──────── AVAILABLE RECORDS ────────
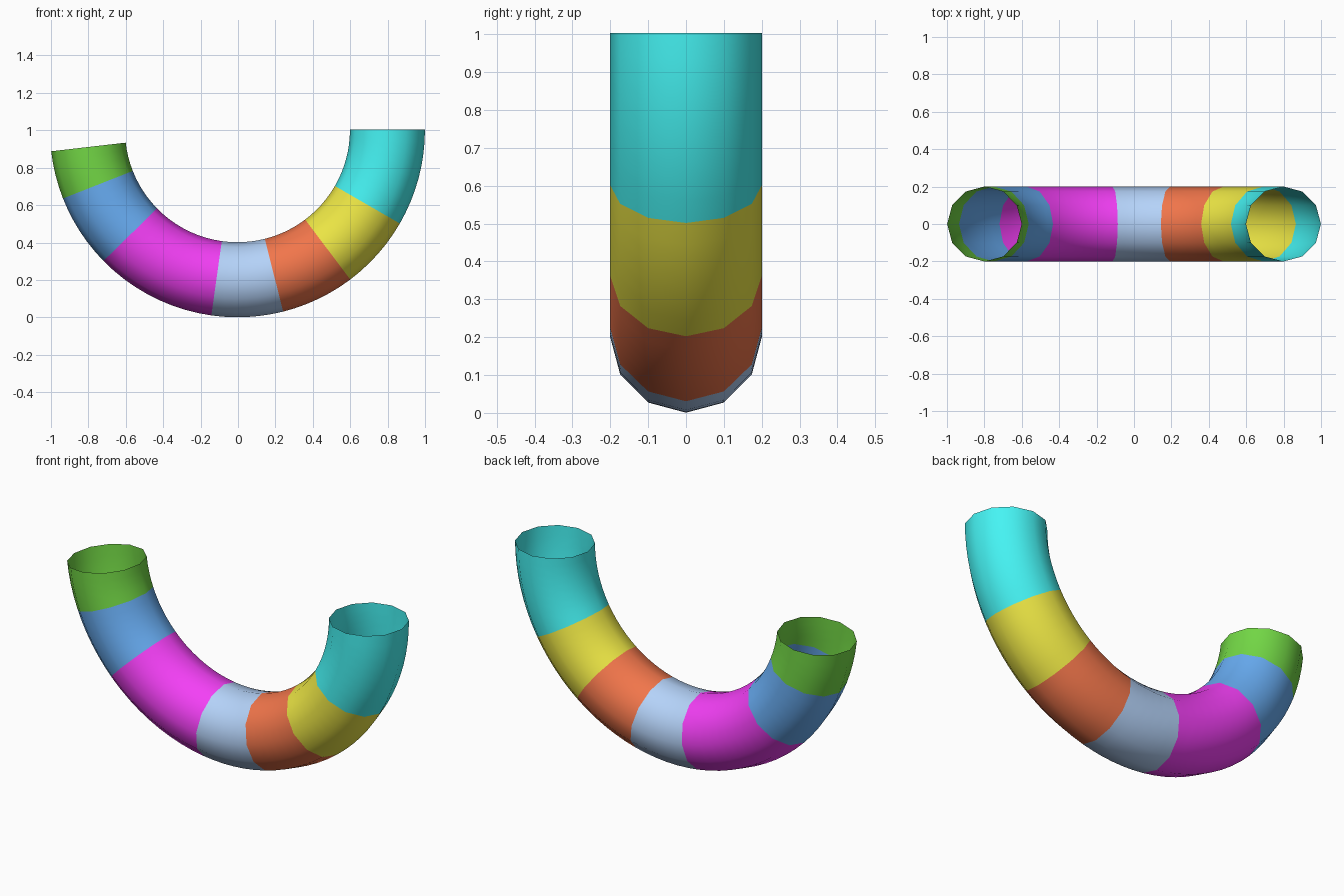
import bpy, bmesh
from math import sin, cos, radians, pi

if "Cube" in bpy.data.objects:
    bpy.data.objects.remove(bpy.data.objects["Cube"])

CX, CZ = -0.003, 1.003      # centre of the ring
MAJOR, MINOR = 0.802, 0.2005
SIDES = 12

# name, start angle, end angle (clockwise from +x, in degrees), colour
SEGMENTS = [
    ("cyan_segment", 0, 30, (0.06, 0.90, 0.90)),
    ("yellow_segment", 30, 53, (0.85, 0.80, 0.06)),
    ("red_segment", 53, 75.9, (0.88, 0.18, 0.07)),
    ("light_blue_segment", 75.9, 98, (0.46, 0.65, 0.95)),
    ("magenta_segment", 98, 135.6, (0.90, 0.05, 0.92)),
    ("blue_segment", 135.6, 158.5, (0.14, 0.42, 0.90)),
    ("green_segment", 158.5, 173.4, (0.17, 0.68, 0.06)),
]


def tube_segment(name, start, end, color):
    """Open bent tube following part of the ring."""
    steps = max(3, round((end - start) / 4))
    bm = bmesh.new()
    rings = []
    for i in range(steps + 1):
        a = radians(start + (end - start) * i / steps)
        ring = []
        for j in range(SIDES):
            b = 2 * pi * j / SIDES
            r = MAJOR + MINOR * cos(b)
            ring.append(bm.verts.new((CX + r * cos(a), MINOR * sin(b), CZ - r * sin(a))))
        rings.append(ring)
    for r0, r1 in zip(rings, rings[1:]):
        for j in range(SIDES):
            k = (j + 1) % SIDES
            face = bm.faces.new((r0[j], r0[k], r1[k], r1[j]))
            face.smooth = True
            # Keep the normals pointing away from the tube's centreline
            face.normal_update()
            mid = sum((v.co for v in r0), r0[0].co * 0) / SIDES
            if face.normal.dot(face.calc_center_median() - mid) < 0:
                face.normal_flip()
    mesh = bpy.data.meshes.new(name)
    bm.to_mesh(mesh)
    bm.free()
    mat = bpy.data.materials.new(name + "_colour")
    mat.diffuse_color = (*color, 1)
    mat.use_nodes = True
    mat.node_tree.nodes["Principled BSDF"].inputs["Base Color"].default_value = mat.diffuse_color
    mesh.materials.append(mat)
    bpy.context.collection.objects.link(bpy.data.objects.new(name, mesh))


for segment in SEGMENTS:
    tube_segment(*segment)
────────
* _WHAT IS BEING ASKED_
Your answer should be each line from the entries that includes the string "import".

* _ANSWER FOR THE TASK_
import bpy, bmesh
from math import sin, cos, radians, pi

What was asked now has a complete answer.